California officials have limited authority when it comes to overseeing the activities of sovereign Indian tribes in California, but decided it was time to get involved when warring factions faced off with weapons for control of a lucrative casino.
State Attorney General Kamala Harris filed a lawsuit last week in U.S. District Court in Sacramento against the 216-member Paskenta Band of Nomlaki Indians to “prevent an imminent threat to the public health and safety” from the fight over control of the Rolling Hills Casino off the I-5 Freeway in Northern California.
The state wants the court to find the tribe’s gaming activities to be in violation of its compact with the state and grant an injunction and temporary restraining order preventing any faction of the tribe from taking over the casino.
The lawsuit comes just one week after the Bureau of Indian Affairs in the U.S. Department of the Interior issued an administrative cease and desist order telling both sides to the dispute to put their guns down after “the security force of one faction had barricaded the entrance to the Casino and that armed agents of the other faction covered the perimeter of the Casino property.”
Paskenta entered into a gaming compact with the state in 1999 and has been raking in millions of dollars a year ever since. Every adult member of the tribe, whose numbers are now in dispute, was paid $54,000 a year and their kids were the beneficiaries of trust funds and scholarships.
An intertribal dispute erupted in April when members attending the annual General Council meeting reportedly voted to suspend 76 members, whom they claimed had no real familial ties to the Paskenta Band, and tossed four members off the Tribal Council. He replaced former FBI agent John Crosby and two others on the council.

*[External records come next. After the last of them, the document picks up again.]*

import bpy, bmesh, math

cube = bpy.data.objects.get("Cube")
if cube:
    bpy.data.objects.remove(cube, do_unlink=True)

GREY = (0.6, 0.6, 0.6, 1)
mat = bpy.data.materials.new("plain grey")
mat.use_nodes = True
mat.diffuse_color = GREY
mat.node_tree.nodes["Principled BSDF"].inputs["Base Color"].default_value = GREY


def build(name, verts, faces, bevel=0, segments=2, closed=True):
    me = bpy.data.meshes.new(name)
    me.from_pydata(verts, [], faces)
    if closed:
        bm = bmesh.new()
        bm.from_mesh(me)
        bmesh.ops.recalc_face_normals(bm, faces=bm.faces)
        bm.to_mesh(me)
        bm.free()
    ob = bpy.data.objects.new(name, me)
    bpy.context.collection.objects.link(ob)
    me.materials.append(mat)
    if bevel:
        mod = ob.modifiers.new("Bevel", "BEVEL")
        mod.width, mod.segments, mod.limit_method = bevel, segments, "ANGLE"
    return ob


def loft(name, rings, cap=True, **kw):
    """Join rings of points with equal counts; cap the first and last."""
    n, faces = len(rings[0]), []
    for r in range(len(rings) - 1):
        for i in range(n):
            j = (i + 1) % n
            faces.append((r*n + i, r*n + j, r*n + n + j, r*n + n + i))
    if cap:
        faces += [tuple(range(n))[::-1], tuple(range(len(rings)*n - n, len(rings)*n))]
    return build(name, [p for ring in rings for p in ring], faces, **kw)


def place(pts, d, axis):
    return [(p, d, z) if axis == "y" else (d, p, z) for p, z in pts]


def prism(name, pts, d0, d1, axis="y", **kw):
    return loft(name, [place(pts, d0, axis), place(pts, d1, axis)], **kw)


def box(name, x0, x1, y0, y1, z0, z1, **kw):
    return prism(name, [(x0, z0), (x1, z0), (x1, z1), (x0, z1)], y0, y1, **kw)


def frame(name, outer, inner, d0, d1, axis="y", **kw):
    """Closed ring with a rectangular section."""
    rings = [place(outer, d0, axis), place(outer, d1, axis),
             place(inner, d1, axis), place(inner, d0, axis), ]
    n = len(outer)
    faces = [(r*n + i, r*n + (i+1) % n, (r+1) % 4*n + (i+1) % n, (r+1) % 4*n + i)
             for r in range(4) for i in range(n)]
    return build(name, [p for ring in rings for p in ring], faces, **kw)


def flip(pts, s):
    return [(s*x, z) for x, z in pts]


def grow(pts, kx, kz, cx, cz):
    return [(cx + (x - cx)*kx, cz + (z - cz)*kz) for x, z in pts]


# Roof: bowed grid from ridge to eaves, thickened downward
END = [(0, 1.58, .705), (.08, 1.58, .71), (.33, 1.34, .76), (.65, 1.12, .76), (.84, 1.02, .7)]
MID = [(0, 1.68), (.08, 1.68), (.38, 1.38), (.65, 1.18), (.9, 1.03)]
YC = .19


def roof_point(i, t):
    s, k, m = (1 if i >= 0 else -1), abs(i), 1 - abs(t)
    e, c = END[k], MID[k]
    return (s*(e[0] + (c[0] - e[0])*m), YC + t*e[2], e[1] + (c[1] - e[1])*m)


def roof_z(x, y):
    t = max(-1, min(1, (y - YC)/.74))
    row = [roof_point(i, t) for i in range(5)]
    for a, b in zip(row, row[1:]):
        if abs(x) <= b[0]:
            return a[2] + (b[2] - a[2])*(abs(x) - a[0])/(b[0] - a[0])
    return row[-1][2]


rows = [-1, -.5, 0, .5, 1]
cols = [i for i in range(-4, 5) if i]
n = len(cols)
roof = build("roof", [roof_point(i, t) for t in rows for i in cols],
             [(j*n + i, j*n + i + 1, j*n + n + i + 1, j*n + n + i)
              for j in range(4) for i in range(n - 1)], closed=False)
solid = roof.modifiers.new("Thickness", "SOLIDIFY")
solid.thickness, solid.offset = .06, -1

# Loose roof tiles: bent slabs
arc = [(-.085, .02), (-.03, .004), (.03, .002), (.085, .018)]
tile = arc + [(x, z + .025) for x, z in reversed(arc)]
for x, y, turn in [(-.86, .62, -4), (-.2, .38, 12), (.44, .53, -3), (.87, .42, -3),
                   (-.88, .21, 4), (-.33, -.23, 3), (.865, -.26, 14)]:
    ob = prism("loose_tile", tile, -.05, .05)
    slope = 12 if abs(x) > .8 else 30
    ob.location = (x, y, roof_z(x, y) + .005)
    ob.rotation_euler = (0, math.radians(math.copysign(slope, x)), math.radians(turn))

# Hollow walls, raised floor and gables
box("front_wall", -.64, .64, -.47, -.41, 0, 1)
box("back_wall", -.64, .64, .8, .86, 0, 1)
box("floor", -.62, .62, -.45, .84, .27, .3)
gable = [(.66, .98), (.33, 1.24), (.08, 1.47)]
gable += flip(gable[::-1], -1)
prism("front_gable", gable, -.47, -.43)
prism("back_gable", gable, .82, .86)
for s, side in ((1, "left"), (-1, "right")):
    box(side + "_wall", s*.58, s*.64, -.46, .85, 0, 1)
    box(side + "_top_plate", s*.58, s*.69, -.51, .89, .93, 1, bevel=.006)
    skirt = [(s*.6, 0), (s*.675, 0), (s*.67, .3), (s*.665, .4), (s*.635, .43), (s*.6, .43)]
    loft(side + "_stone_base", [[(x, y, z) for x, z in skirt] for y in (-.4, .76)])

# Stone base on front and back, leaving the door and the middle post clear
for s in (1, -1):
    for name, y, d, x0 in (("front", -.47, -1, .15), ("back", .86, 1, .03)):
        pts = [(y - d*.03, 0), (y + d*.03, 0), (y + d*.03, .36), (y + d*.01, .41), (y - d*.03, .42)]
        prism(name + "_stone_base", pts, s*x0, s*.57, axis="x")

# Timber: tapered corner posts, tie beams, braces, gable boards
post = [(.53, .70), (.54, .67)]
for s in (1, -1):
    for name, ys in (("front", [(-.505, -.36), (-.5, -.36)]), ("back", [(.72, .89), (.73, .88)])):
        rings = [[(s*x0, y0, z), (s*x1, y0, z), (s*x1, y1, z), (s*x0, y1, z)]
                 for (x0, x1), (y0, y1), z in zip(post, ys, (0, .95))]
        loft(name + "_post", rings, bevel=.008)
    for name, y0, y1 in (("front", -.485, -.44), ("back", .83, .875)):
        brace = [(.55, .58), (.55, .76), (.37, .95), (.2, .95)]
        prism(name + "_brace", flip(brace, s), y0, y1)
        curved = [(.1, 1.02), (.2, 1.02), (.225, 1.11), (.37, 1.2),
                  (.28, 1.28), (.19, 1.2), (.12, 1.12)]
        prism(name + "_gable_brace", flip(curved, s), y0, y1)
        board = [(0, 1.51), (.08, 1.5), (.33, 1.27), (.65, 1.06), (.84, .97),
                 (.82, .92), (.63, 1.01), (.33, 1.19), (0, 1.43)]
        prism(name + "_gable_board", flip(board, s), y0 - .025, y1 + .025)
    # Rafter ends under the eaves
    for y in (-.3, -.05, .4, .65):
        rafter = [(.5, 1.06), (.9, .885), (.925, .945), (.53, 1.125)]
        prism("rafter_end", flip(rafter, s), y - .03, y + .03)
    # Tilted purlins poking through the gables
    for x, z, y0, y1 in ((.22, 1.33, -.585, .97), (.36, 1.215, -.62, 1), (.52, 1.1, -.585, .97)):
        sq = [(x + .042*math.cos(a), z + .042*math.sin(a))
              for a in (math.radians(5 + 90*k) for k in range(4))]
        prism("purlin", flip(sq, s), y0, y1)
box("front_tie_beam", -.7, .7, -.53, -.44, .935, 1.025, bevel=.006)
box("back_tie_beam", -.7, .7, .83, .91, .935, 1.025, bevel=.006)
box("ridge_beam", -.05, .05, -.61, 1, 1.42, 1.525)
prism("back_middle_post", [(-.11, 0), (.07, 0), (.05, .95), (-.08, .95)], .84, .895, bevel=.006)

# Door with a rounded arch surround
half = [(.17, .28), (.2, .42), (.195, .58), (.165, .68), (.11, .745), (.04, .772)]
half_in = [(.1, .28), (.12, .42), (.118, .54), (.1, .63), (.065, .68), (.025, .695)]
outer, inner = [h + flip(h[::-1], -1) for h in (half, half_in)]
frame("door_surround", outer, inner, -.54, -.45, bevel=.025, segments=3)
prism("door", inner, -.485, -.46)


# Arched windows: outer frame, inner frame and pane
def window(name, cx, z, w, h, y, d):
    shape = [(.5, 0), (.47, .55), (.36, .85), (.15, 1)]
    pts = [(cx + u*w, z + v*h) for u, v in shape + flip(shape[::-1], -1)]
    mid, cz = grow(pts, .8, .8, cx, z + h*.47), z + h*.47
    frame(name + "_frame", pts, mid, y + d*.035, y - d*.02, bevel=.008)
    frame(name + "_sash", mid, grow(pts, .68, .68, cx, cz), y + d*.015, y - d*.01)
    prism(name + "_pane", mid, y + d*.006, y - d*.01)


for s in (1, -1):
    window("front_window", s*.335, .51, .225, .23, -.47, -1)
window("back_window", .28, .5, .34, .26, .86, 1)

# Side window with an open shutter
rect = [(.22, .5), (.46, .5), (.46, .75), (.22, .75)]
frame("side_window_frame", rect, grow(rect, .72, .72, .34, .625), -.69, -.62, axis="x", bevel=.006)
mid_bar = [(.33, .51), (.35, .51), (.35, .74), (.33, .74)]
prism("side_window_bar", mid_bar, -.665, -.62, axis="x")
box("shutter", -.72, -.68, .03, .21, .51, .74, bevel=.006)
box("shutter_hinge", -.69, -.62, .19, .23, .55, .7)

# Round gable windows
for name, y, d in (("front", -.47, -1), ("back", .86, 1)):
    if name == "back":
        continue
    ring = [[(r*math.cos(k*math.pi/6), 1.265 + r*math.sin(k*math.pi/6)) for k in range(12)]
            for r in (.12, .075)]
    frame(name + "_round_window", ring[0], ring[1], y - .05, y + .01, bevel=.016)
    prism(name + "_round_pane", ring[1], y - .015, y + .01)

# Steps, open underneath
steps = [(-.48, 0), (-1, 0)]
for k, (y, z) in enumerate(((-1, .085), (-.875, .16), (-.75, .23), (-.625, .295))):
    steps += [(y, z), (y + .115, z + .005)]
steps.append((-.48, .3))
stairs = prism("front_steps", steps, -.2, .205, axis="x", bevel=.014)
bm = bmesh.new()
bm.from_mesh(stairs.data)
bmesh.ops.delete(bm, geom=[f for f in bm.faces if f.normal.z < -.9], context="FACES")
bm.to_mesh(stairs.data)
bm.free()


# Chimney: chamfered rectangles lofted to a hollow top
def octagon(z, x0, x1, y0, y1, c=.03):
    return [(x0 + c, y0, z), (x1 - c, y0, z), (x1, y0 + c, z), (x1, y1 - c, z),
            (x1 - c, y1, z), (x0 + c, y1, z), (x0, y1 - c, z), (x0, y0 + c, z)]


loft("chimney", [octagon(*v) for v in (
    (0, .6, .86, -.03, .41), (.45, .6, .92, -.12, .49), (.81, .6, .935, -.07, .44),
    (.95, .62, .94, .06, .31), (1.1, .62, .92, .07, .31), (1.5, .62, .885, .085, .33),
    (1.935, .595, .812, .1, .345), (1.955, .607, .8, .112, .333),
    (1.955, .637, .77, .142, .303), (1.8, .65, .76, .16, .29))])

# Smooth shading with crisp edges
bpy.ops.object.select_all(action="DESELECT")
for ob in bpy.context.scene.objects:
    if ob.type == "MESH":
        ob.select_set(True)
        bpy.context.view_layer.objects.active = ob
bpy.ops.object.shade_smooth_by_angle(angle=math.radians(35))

In May, tribal Chairman Andy Freeman accused the ousted members of embezzling nearly $10 million. He demanded to know the whereabouts of the tribe’s $3 million jet and 62 ounces of gold.
Freeman said Crosby, who was Economic Development director, improperly took $1.4 million from tribal accounts to pay for his home, a swimming pool and other remodeling. In mid-May Freeman laid out his case to the FBI. He said a forensic accounting firm had reviewed 12 years worth of financial records and found millions of dollars of misappropriated money.
On June 9, armed members of the casino’s private security force blocked the road leading to the casino. They were confronted by 30 armed people in vehicles marked “tribal police.” That day, the Bureau of Indian Affairs issued its cease and desist offer, putting Freeman’s plans on hold.
Bureau Superintendent Troy Burdick said Freeman and the new tribal leadership violated federal law by taking over the casino and made clear the agency’s recognition of the original council leadership until the matter was resolved.
That could take a while. While the federal court mulls over the state’s lawsuit, Freeman’s appeal of Burdick’s order is headed for bureau Regional Director Amy Dutschke. Any decision by Dutschke could then be appealed to the Interior department’s Board of Indian Appeals, according to the Sacramento Bee.
Freeman’s attorney, Richard Verri, told the newspaper, “Those appeals sometimes take a decade.”